Each entry must be restated word for word.
---- Material for this exercise
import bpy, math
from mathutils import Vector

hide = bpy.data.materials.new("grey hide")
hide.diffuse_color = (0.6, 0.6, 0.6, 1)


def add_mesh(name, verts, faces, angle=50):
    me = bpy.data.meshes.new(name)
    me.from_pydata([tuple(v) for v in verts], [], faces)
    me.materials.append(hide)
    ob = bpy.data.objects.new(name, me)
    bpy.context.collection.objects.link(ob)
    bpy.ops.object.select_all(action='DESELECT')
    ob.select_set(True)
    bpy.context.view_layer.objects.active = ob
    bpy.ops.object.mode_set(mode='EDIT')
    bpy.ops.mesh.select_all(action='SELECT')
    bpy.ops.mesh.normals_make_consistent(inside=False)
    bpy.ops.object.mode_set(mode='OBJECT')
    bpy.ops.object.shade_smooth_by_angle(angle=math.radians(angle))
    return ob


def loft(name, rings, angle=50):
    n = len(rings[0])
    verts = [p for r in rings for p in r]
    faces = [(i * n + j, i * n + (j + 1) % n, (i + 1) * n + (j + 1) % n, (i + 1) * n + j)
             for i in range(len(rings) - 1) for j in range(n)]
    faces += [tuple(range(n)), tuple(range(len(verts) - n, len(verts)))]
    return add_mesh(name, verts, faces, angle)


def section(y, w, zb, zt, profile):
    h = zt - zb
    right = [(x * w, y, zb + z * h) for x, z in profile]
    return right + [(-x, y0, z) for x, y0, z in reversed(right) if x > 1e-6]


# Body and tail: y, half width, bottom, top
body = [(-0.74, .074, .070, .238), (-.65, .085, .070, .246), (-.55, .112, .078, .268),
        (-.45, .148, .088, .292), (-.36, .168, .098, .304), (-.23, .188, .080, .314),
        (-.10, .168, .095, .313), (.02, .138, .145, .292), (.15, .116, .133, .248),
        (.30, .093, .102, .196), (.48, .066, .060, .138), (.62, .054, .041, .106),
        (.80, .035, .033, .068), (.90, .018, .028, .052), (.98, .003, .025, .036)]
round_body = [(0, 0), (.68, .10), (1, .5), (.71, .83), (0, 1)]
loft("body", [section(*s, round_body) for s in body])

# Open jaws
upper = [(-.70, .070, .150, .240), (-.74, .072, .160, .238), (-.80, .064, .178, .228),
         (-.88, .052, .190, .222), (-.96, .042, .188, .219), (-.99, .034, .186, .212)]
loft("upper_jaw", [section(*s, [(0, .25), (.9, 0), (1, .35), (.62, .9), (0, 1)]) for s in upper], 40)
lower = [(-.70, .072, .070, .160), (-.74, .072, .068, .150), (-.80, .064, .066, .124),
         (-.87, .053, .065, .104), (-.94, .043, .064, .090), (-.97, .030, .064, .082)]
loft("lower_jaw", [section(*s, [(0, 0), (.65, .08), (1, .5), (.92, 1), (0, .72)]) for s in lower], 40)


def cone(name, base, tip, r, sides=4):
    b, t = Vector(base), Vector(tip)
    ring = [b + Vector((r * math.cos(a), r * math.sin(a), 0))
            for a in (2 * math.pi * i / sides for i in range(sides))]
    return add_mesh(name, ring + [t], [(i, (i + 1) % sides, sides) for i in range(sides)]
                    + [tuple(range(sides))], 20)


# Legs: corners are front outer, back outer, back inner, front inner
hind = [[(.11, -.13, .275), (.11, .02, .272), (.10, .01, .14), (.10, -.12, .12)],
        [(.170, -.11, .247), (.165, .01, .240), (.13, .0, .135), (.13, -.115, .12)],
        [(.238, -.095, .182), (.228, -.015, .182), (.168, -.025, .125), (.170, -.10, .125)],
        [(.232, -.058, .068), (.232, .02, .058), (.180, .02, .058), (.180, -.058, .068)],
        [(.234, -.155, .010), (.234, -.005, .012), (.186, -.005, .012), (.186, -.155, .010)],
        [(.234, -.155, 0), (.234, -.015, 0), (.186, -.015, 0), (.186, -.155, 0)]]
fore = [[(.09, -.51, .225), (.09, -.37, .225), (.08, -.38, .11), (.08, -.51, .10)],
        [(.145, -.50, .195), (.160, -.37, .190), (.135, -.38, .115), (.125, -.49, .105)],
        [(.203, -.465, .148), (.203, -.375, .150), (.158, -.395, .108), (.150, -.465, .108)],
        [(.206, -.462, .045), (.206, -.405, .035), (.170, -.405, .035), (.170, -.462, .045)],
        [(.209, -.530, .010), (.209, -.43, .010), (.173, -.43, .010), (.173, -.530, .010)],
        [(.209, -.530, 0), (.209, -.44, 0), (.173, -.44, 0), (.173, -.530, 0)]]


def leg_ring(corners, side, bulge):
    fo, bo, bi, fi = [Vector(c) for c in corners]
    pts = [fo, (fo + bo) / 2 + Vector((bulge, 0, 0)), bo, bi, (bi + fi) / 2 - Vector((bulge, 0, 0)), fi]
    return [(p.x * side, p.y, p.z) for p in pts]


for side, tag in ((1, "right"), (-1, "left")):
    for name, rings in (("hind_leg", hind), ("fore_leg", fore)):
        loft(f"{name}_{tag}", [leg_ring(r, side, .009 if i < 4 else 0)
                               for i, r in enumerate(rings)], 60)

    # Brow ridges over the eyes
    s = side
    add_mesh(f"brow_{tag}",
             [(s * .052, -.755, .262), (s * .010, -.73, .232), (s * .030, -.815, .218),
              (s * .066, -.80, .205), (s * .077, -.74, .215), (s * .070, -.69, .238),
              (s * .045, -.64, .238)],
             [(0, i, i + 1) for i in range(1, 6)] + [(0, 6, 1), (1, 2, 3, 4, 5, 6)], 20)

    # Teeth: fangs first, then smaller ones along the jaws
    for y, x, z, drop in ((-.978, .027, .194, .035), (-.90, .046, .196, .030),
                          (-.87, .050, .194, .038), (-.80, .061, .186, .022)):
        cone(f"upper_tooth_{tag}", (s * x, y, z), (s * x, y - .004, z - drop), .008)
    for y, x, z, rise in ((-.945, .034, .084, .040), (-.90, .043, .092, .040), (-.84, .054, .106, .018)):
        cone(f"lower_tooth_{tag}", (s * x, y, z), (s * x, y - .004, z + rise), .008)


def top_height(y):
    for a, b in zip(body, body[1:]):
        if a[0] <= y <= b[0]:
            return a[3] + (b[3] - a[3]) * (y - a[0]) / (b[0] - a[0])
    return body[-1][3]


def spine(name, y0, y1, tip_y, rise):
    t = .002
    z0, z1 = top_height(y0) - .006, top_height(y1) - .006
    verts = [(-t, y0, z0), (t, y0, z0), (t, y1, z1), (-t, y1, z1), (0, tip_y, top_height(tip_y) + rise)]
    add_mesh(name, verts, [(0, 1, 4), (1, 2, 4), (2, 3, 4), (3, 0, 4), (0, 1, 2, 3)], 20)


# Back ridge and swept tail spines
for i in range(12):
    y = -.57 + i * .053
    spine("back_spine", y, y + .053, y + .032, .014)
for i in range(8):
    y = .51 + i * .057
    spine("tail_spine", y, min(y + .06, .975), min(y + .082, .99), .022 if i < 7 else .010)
--------
Task solution
import bpy, math
from mathutils import Vector

hide = bpy.data.materials.new("grey hide")
hide.diffuse_color = (0.6, 0.6, 0.6, 1)


def add_mesh(name, verts, faces, angle=50):
    me = bpy.data.meshes.new(name)
    me.from_pydata([tuple(v) for v in verts], [], faces)
    me.materials.append(hide)
    ob = bpy.data.objects.new(name, me)
    bpy.context.collection.objects.link(ob)
    bpy.ops.object.select_all(action='DESELECT')
    ob.select_set(True)
    bpy.context.view_layer.objects.active = ob
    bpy.ops.object.mode_set(mode='EDIT')
    bpy.ops.mesh.select_all(action='SELECT')
    bpy.ops.mesh.normals_make_consistent(inside=False)
    bpy.ops.object.mode_set(mode='OBJECT')
    bpy.ops.object.shade_smooth_by_angle(angle=math.radians(angle))
    return ob


def loft(name, rings, angle=50):
    n = len(rings[0])
    verts = [p for r in rings for p in r]
    faces = [(i * n + j, i * n + (j + 1) % n, (i + 1) * n + (j + 1) % n, (i + 1) * n + j)
             for i in range(len(rings) - 1) for j in range(n)]
    faces += [tuple(range(n)), tuple(range(len(verts) - n, len(verts)))]
    return add_mesh(name, verts, faces, angle)


def section(y, w, zb, zt, profile):
    h = zt - zb
    right = [(x * w, y, zb + z * h) for x, z in profile]
    return right + [(-x, y0, z) for x, y0, z in reversed(right) if x > 1e-6]


# Body and tail: y, half width, bottom, top
body = [(-0.74, .074, .070, .238), (-.65, .085, .070, .246), (-.55, .112, .078, .268),
        (-.45, .148, .088, .292), (-.36, .168, .098, .304), (-.23, .188, .080, .314),
        (-.10, .168, .095, .313), (.02, .138, .145, .292), (.15, .116, .133, .248),
        (.30, .093, .102, .196), (.48, .066, .060, .138), (.62, .054, .041, .106),
        (.80, .035, .033, .068), (.90, .018, .028, .052), (.98, .003, .025, .036)]
round_body = [(0, 0), (.68, .10), (1, .5), (.71, .83), (0, 1)]
loft("body", [section(*s, round_body) for s in body])

# Open jaws
upper = [(-.70, .070, .150, .240), (-.74, .072, .160, .238), (-.80, .064, .178, .228),
         (-.88, .052, .190, .222), (-.96, .042, .188, .219), (-.99, .034, .186, .212)]
loft("upper_jaw", [section(*s, [(0, .25), (.9, 0), (1, .35), (.62, .9), (0, 1)]) for s in upper], 40)
lower = [(-.70, .072, .070, .160), (-.74, .072, .068, .150), (-.80, .064, .066, .124),
         (-.87, .053, .065, .104), (-.94, .043, .064, .090), (-.97, .030, .064, .082)]
loft("lower_jaw", [section(*s, [(0, 0), (.65, .08), (1, .5), (.92, 1), (0, .72)]) for s in lower], 40)


def cone(name, base, tip, r, sides=4):
    b, t = Vector(base), Vector(tip)
    ring = [b + Vector((r * math.cos(a), r * math.sin(a), 0))
            for a in (2 * math.pi * i / sides for i in range(sides))]
    return add_mesh(name, ring + [t], [(i, (i + 1) % sides, sides) for i in range(sides)]
                    + [tuple(range(sides))], 20)


# Legs: corners are front outer, back outer, back inner, front inner
hind = [[(.11, -.13, .275), (.11, .02, .272), (.10, .01, .14), (.10, -.12, .12)],
        [(.170, -.11, .247), (.165, .01, .240), (.13, .0, .135), (.13, -.115, .12)],
        [(.238, -.095, .182), (.228, -.015, .182), (.168, -.025, .125), (.170, -.10, .125)],
        [(.232, -.058, .068), (.232, .02, .058), (.180, .02, .058), (.180, -.058, .068)],
        [(.234, -.155, .010), (.234, -.005, .012), (.186, -.005, .012), (.186, -.155, .010)],
        [(.234, -.155, 0), (.234, -.015, 0), (.186, -.015, 0), (.186, -.155, 0)]]
fore = [[(.09, -.51, .225), (.09, -.37, .225), (.08, -.38, .11), (.08, -.51, .10)],
        [(.145, -.50, .195), (.160, -.37, .190), (.135, -.38, .115), (.125, -.49, .105)],
        [(.203, -.465, .148), (.203, -.375, .150), (.158, -.395, .108), (.150, -.465, .108)],
        [(.206, -.462, .045), (.206, -.405, .035), (.170, -.405, .035), (.170, -.462, .045)],
        [(.209, -.530, .010), (.209, -.43, .010), (.173, -.43, .010), (.173, -.530, .010)],
        [(.209, -.530, 0), (.209, -.44, 0), (.173, -.44, 0), (.173, -.530, 0)]]


def leg_ring(corners, side, bulge):
    fo, bo, bi, fi = [Vector(c) for c in corners]
    pts = [fo, (fo + bo) / 2 + Vector((bulge, 0, 0)), bo, bi, (bi + fi) / 2 - Vector((bulge, 0, 0)), fi]
    return [(p.x * side, p.y, p.z) for p in pts]


for side, tag in ((1, "right"), (-1, "left")):
    for name, rings in (("hind_leg", hind), ("fore_leg", fore)):
        loft(f"{name}_{tag}", [leg_ring(r, side, .009 if i < 4 else 0)
                               for i, r in enumerate(rings)], 60)

    # Brow ridges over the eyes
    s = side
    add_mesh(f"brow_{tag}",
             [(s * .052, -.755, .262), (s * .010, -.73, .232), (s * .030, -.815, .218),
              (s * .066, -.80, .205), (s * .077, -.74, .215), (s * .070, -.69, .238),
              (s * .045, -.64, .238)],
             [(0, i, i + 1) for i in range(1, 6)] + [(0, 6, 1), (1, 2, 3, 4, 5, 6)], 20)

    # Teeth: fangs first, then smaller ones along the jaws
    for y, x, z, drop in ((-.978, .027, .194, .035), (-.90, .046, .196, .030),
                          (-.87, .050, .194, .038), (-.80, .061, .186, .022)):
        cone(f"upper_tooth_{tag}", (s * x, y, z), (s * x, y - .004, z - drop), .008)
    for y, x, z, rise in ((-.945, .034, .084, .040), (-.90, .043, .092, .040), (-.84, .054, .106, .018)):
        cone(f"lower_tooth_{tag}", (s * x, y, z), (s * x, y - .004, z + rise), .008)


def top_height(y):
    for a, b in zip(body, body[1:]):
        if a[0] <= y <= b[0]:
            return a[3] + (b[3] - a[3]) * (y - a[0]) / (b[0] - a[0])
    return body[-1][3]


def spine(name, y0, y1, tip_y, rise):
    t = .002
    z0, z1 = top_height(y0) - .006, top_height(y1) - .006
    verts = [(-t, y0, z0), (t, y0, z0), (t, y1, z1), (-t, y1, z1), (0, tip_y, top_height(tip_y) + rise)]
    add_mesh(name, verts, [(0, 1, 4), (1, 2, 4), (2, 3, 4), (3, 0, 4), (0, 1, 2, 3)], 20)


# Back ridge and swept tail spines
for i in range(12):
    y = -.57 + i * .053
    spine("back_spine", y, y + .053, y + .032, .014)
for i in range(8):
    y = .51 + i * .057
    spine("tail_spine", y, min(y + .06, .975), min(y + .082, .99), .022 if i < 7 else .010)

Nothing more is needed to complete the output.